What is needed |
Return the run of lines below that opens with the line containing "a bmesh into" and closes with the line containing "bm.faces.new(rings[-1])", keeping each one exact.

╔══

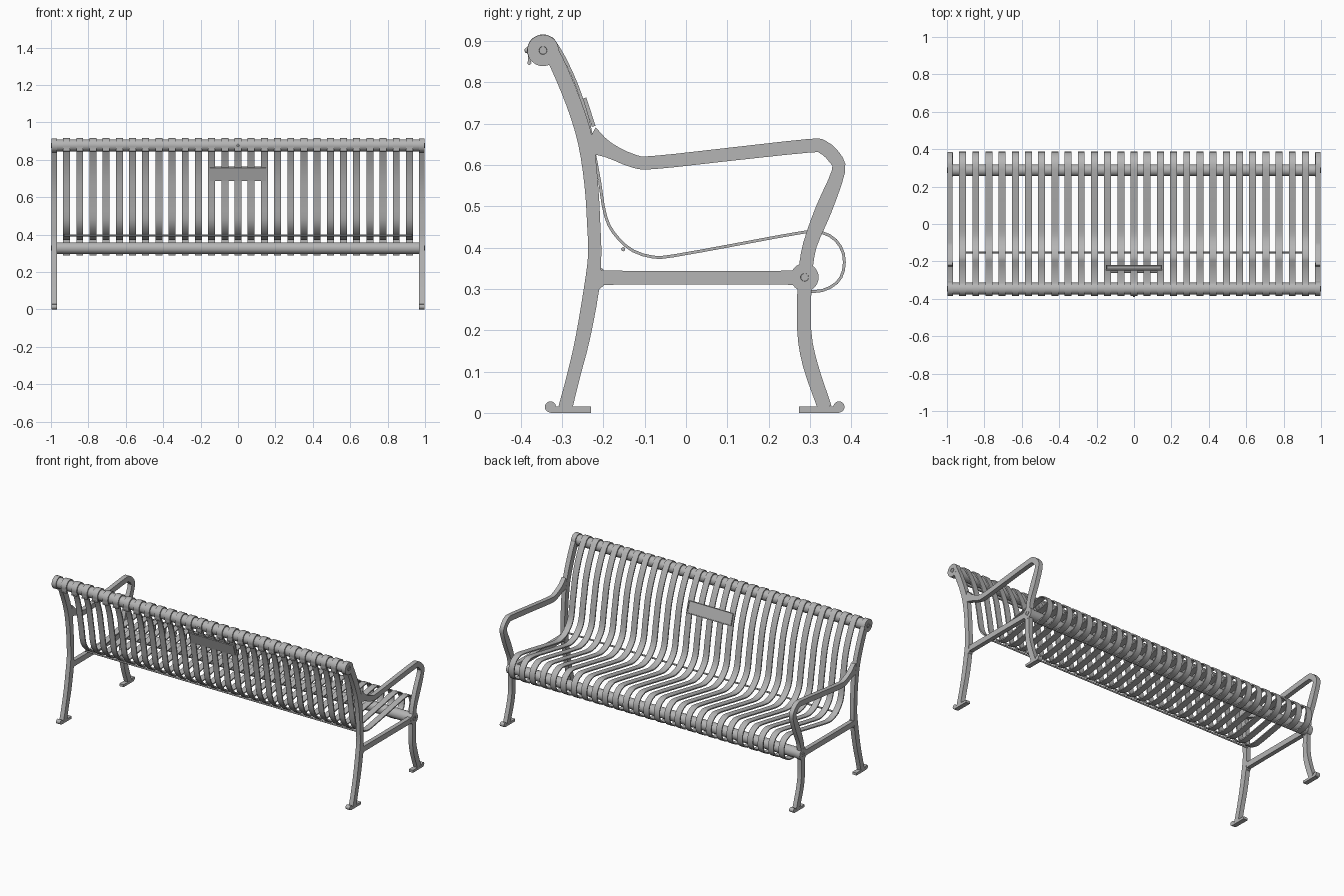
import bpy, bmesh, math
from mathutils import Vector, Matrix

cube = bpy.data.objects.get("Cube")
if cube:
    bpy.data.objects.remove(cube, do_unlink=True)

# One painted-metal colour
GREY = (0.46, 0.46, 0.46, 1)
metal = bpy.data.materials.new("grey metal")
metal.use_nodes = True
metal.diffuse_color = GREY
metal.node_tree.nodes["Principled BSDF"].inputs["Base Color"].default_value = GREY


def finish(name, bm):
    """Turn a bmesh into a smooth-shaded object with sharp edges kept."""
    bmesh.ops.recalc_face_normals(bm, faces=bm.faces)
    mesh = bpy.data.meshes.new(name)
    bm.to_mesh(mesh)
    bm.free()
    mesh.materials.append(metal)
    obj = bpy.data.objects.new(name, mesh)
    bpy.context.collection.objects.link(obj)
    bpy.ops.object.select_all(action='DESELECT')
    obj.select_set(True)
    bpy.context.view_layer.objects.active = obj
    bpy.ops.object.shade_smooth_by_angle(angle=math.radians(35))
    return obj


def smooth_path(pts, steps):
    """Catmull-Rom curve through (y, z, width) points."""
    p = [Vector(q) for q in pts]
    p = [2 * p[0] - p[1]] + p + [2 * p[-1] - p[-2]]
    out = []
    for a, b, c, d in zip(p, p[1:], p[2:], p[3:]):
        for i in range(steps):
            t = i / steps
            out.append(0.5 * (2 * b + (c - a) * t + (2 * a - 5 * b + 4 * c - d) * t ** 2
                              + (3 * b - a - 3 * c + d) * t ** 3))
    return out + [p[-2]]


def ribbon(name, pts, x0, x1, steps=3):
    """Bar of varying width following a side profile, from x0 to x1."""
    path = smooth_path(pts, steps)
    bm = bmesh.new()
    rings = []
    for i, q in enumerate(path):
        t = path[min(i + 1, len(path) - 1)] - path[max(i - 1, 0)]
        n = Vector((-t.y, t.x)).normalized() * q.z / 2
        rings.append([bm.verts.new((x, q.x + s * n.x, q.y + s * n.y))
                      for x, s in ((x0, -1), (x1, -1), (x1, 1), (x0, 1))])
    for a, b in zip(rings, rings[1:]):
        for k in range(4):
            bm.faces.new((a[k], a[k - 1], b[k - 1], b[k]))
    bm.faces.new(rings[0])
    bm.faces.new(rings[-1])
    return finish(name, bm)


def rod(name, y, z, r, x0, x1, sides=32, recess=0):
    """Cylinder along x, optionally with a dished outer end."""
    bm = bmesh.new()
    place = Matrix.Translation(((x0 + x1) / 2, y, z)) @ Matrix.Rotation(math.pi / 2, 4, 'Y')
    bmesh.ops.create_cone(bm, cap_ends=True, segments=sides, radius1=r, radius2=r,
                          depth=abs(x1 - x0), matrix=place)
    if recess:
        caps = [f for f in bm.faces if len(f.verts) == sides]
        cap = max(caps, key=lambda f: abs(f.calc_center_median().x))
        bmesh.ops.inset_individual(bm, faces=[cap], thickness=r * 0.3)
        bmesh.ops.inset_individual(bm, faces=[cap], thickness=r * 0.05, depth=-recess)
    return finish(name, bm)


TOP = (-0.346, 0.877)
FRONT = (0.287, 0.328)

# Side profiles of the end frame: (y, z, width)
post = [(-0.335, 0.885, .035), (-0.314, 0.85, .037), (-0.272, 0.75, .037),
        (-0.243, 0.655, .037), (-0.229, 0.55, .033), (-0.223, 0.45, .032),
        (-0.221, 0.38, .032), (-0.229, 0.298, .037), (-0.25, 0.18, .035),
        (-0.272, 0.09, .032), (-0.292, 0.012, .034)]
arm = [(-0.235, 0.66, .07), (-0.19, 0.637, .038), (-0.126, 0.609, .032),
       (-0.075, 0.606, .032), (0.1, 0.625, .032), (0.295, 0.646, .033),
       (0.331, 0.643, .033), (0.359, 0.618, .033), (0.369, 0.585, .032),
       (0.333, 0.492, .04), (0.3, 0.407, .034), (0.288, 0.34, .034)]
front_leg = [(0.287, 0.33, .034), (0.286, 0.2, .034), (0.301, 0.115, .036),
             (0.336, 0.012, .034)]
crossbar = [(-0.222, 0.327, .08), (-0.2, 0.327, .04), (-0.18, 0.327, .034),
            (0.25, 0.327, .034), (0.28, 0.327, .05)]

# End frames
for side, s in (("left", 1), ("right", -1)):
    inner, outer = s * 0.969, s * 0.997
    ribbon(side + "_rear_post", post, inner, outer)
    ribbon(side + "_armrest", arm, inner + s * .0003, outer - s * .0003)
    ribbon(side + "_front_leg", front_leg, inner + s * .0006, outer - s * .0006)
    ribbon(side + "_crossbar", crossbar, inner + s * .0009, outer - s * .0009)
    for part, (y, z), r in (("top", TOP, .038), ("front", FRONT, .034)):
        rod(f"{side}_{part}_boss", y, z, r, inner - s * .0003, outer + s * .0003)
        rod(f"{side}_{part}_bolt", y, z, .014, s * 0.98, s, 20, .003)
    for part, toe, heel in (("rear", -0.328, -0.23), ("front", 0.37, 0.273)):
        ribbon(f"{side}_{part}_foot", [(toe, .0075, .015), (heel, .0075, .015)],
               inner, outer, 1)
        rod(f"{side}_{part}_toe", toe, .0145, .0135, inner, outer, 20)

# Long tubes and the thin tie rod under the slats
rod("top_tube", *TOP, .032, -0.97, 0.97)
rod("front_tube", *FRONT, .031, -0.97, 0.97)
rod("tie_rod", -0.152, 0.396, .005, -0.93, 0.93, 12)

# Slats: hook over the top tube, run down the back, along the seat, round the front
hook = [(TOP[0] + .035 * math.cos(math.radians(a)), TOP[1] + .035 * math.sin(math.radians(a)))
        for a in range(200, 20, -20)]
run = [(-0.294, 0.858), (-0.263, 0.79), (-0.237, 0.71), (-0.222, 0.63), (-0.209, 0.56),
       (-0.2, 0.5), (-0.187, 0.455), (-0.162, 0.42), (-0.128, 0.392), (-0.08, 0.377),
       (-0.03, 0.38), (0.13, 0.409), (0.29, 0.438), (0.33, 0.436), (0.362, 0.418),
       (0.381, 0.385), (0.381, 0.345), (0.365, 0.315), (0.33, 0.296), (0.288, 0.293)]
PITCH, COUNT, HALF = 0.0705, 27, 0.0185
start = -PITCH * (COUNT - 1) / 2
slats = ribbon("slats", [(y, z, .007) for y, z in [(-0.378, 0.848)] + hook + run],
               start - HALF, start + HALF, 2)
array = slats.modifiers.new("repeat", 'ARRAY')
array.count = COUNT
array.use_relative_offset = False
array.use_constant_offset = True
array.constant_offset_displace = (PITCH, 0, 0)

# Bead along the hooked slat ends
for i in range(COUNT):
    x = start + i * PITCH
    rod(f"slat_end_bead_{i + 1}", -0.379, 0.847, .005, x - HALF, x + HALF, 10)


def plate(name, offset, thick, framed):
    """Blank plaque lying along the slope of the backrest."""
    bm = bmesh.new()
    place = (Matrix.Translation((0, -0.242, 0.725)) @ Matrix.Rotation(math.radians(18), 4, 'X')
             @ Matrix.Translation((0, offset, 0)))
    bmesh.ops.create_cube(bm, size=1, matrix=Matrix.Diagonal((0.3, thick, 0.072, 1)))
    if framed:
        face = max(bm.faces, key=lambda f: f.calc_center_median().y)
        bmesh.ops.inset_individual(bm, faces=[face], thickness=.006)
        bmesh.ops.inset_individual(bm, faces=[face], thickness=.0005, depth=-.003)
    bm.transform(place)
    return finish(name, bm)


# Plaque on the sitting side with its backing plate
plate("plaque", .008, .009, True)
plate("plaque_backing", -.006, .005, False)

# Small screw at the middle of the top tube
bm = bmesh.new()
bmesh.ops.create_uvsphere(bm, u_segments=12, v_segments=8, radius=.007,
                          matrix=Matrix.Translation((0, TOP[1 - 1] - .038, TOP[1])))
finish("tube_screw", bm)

╚══
╔══

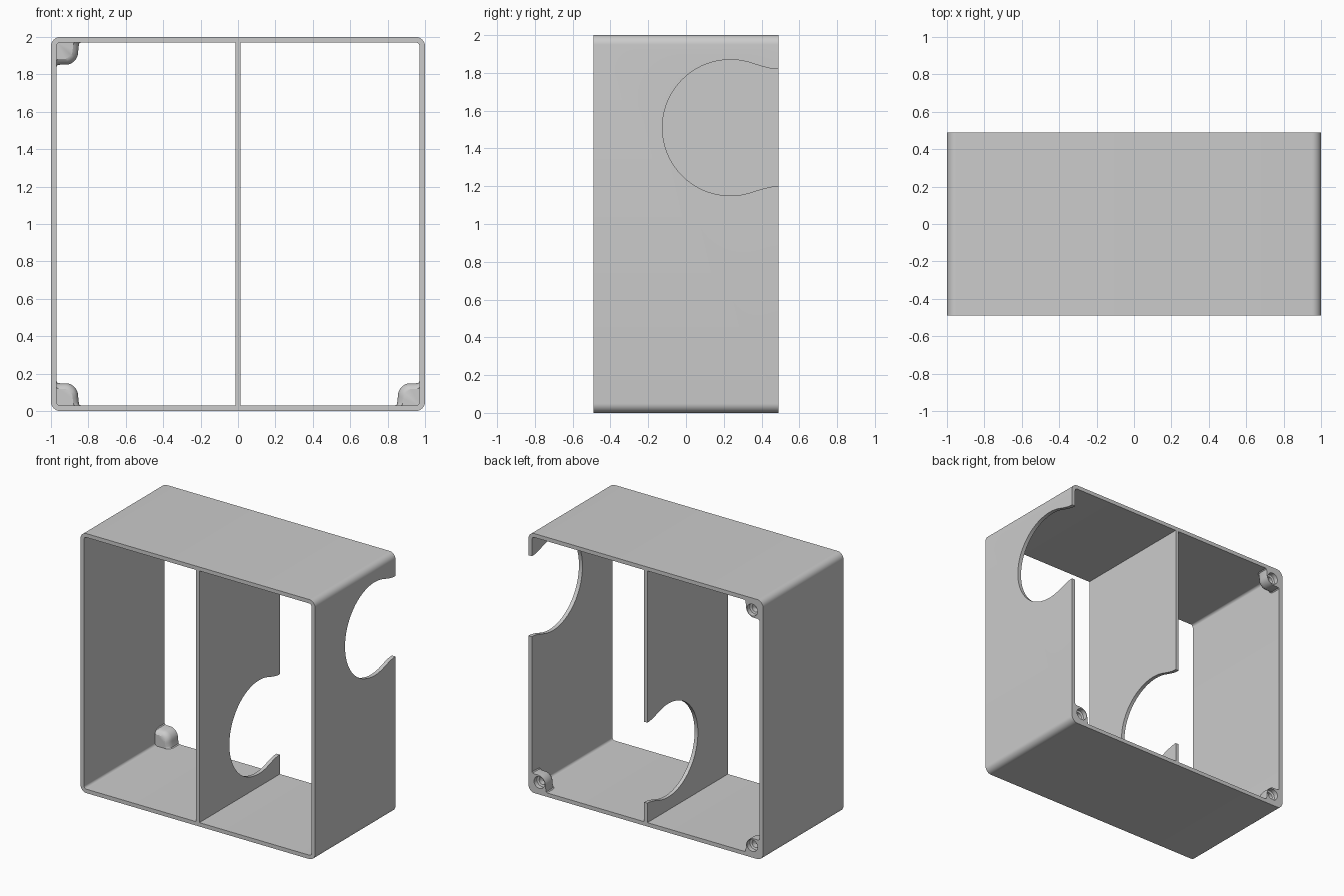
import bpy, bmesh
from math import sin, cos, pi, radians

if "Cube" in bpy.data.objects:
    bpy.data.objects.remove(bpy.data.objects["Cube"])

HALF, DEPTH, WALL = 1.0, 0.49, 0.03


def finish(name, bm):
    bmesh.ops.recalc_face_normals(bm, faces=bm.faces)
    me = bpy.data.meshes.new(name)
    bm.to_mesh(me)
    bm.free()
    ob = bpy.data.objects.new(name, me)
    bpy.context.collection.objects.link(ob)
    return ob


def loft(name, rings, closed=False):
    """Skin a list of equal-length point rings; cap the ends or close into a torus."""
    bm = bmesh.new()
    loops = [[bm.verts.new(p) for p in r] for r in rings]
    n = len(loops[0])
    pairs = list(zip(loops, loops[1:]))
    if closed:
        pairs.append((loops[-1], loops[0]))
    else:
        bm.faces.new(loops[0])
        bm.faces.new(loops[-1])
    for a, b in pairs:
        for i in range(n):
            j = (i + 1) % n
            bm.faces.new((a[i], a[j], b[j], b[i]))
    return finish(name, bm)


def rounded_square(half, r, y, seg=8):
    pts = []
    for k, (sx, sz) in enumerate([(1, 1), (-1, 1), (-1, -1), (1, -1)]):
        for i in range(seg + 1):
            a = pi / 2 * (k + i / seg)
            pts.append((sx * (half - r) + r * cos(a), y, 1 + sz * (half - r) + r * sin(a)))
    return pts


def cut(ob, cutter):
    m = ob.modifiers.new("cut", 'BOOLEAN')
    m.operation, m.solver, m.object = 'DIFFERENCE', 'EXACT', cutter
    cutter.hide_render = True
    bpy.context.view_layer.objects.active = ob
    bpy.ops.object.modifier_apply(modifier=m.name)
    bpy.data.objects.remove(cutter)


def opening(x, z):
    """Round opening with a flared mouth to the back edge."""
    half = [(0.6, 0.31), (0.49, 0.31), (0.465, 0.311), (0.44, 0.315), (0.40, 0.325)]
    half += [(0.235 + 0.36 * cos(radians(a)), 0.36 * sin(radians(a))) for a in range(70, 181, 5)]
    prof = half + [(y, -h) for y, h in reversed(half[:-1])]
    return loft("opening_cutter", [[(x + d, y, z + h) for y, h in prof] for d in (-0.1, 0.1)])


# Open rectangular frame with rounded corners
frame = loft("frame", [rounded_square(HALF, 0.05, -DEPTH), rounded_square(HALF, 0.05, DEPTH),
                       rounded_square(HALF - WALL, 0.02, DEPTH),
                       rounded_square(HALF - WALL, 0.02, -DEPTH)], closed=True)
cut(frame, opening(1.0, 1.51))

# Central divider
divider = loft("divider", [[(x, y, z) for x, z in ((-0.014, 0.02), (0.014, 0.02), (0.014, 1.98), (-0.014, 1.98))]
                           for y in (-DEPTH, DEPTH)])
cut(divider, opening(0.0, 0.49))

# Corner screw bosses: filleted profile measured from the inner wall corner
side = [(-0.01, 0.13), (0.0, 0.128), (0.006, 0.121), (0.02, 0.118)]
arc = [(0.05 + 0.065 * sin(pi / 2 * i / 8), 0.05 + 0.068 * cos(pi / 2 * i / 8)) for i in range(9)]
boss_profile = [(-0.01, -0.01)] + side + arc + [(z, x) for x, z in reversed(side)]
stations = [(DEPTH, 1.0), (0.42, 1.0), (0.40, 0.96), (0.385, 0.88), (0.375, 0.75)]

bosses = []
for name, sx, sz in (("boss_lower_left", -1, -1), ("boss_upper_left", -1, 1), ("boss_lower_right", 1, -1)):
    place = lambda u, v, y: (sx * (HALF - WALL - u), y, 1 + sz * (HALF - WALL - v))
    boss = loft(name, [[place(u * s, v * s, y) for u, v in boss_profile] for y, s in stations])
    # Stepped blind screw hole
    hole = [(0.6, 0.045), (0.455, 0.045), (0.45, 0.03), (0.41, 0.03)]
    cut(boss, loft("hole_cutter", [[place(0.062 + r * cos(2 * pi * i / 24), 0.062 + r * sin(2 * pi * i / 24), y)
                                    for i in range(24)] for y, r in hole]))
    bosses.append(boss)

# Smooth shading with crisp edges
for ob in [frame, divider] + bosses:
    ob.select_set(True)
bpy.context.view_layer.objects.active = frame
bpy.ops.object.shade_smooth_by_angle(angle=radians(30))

╚══

Answer to the exercise |
    """Turn a bmesh into a smooth-shaded object with sharp edges kept."""
    bmesh.ops.recalc_face_normals(bm, faces=bm.faces)
    mesh = bpy.data.meshes.new(name)
    bm.to_mesh(mesh)
    bm.free()
    mesh.materials.append(metal)
    obj = bpy.data.objects.new(name, mesh)
    bpy.context.collection.objects.link(obj)
    bpy.ops.object.select_all(action='DESELECT')
    obj.select_set(True)
    bpy.context.view_layer.objects.active = obj
    bpy.ops.object.shade_smooth_by_angle(angle=math.radians(35))
    return obj


def smooth_path(pts, steps):
    """Catmull-Rom curve through (y, z, width) points."""
    p = [Vector(q) for q in pts]
    p = [2 * p[0] - p[1]] + p + [2 * p[-1] - p[-2]]
    out = []
    for a, b, c, d in zip(p, p[1:], p[2:], p[3:]):
        for i in range(steps):
            t = i / steps
            out.append(0.5 * (2 * b + (c - a) * t + (2 * a - 5 * b + 4 * c - d) * t ** 2
                              + (3 * b - a - 3 * c + d) * t ** 3))
    return out + [p[-2]]


def ribbon(name, pts, x0, x1, steps=3):
    """Bar of varying width following a side profile, from x0 to x1."""
    path = smooth_path(pts, steps)
    bm = bmesh.new()
    rings = []
    for i, q in enumerate(path):
        t = path[min(i + 1, len(path) - 1)] - path[max(i - 1, 0)]
        n = Vector((-t.y, t.x)).normalized() * q.z / 2
        rings.append([bm.verts.new((x, q.x + s * n.x, q.y + s * n.y))
                      for x, s in ((x0, -1), (x1, -1), (x1, 1), (x0, 1))])
    for a, b in zip(rings, rings[1:]):
        for k in range(4):
            bm.faces.new((a[k], a[k - 1], b[k - 1], b[k]))
    bm.faces.new(rings[0])
    bm.faces.new(rings[-1])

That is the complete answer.